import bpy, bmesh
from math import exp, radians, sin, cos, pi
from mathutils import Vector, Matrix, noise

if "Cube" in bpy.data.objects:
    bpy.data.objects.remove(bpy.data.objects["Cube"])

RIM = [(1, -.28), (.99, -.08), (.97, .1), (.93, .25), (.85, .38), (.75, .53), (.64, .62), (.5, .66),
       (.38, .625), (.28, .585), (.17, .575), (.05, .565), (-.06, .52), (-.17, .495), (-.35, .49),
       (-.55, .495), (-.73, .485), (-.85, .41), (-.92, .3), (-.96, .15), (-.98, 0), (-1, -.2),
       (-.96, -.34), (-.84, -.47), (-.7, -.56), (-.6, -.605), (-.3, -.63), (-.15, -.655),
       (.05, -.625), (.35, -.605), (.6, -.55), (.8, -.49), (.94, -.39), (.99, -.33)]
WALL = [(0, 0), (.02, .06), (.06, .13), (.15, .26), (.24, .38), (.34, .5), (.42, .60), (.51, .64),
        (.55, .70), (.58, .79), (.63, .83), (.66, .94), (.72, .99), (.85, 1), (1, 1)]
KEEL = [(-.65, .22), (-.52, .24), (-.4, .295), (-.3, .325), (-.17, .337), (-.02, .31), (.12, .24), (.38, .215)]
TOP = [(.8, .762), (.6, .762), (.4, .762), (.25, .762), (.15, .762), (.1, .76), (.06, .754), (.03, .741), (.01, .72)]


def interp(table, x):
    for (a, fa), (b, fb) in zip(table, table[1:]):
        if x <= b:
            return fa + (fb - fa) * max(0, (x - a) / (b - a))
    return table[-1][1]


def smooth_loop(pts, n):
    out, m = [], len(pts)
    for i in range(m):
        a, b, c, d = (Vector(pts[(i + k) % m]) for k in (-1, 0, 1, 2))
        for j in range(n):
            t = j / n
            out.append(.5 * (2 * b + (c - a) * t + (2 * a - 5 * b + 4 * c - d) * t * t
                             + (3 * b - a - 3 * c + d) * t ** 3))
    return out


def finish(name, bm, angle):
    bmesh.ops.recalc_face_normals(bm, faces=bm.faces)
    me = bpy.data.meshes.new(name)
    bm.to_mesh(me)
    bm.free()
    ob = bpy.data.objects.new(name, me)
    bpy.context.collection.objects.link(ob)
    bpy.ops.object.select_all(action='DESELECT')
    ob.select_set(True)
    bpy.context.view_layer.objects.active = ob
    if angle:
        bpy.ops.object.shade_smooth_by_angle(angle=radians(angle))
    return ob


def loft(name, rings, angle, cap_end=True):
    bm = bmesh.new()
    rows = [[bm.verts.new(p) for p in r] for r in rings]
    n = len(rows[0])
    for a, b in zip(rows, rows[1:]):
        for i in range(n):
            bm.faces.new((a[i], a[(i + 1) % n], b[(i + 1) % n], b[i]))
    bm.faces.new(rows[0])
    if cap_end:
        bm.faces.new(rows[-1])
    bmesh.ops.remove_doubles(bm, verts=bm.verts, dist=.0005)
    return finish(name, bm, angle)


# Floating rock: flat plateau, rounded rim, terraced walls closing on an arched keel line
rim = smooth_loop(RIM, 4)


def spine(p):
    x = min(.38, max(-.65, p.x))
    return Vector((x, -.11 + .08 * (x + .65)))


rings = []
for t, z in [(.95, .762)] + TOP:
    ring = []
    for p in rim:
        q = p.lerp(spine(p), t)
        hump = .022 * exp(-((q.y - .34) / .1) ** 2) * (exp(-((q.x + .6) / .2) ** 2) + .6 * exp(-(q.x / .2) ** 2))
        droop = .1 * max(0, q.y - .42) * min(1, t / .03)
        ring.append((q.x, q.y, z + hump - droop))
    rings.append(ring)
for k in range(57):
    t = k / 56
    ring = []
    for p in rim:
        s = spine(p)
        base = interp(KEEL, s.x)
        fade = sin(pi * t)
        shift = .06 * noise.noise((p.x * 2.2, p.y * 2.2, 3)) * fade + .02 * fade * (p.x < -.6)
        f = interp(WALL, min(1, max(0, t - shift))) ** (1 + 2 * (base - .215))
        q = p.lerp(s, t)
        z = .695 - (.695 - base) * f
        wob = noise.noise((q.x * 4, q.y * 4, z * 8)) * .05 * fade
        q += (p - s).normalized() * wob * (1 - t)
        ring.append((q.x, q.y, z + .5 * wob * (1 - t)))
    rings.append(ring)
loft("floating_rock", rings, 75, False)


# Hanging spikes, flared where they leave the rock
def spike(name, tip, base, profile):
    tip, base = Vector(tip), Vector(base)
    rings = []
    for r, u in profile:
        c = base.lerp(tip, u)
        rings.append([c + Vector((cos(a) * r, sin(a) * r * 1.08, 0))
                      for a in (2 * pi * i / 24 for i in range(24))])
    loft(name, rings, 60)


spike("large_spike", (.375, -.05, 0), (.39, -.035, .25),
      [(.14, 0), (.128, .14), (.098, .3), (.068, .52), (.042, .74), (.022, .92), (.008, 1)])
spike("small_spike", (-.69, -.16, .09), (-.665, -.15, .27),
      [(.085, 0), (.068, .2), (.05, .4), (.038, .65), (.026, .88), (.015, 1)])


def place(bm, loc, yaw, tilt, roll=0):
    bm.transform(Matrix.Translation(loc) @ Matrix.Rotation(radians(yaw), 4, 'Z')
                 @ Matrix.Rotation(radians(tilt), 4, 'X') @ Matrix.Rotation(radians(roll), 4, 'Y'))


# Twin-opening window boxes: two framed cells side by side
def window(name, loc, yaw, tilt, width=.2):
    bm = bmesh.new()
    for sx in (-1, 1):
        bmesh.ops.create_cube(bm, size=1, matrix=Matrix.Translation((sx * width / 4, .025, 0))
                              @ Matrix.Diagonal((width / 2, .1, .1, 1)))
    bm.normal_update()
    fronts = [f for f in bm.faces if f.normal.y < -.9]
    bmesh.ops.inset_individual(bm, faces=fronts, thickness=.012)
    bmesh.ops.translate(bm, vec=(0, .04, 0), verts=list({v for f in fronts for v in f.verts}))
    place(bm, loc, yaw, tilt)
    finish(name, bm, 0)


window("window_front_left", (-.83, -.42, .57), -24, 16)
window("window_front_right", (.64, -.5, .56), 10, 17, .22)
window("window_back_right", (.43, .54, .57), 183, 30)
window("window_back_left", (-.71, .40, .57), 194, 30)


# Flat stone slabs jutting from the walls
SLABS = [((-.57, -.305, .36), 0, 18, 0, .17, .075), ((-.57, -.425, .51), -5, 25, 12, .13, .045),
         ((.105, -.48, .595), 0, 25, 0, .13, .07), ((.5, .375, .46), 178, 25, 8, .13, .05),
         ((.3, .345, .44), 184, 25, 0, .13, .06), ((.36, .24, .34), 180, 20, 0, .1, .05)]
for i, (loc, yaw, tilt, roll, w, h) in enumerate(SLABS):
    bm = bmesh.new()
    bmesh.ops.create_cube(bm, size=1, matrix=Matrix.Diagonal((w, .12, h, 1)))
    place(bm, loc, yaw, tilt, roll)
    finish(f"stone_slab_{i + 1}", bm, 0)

What you need to do: Which of the lines above carry the string "table"? Copy every one.

Output for this exercise:
def interp(table, x):
    for (a, fa), (b, fb) in zip(table, table[1:]):
    return table[-1][1]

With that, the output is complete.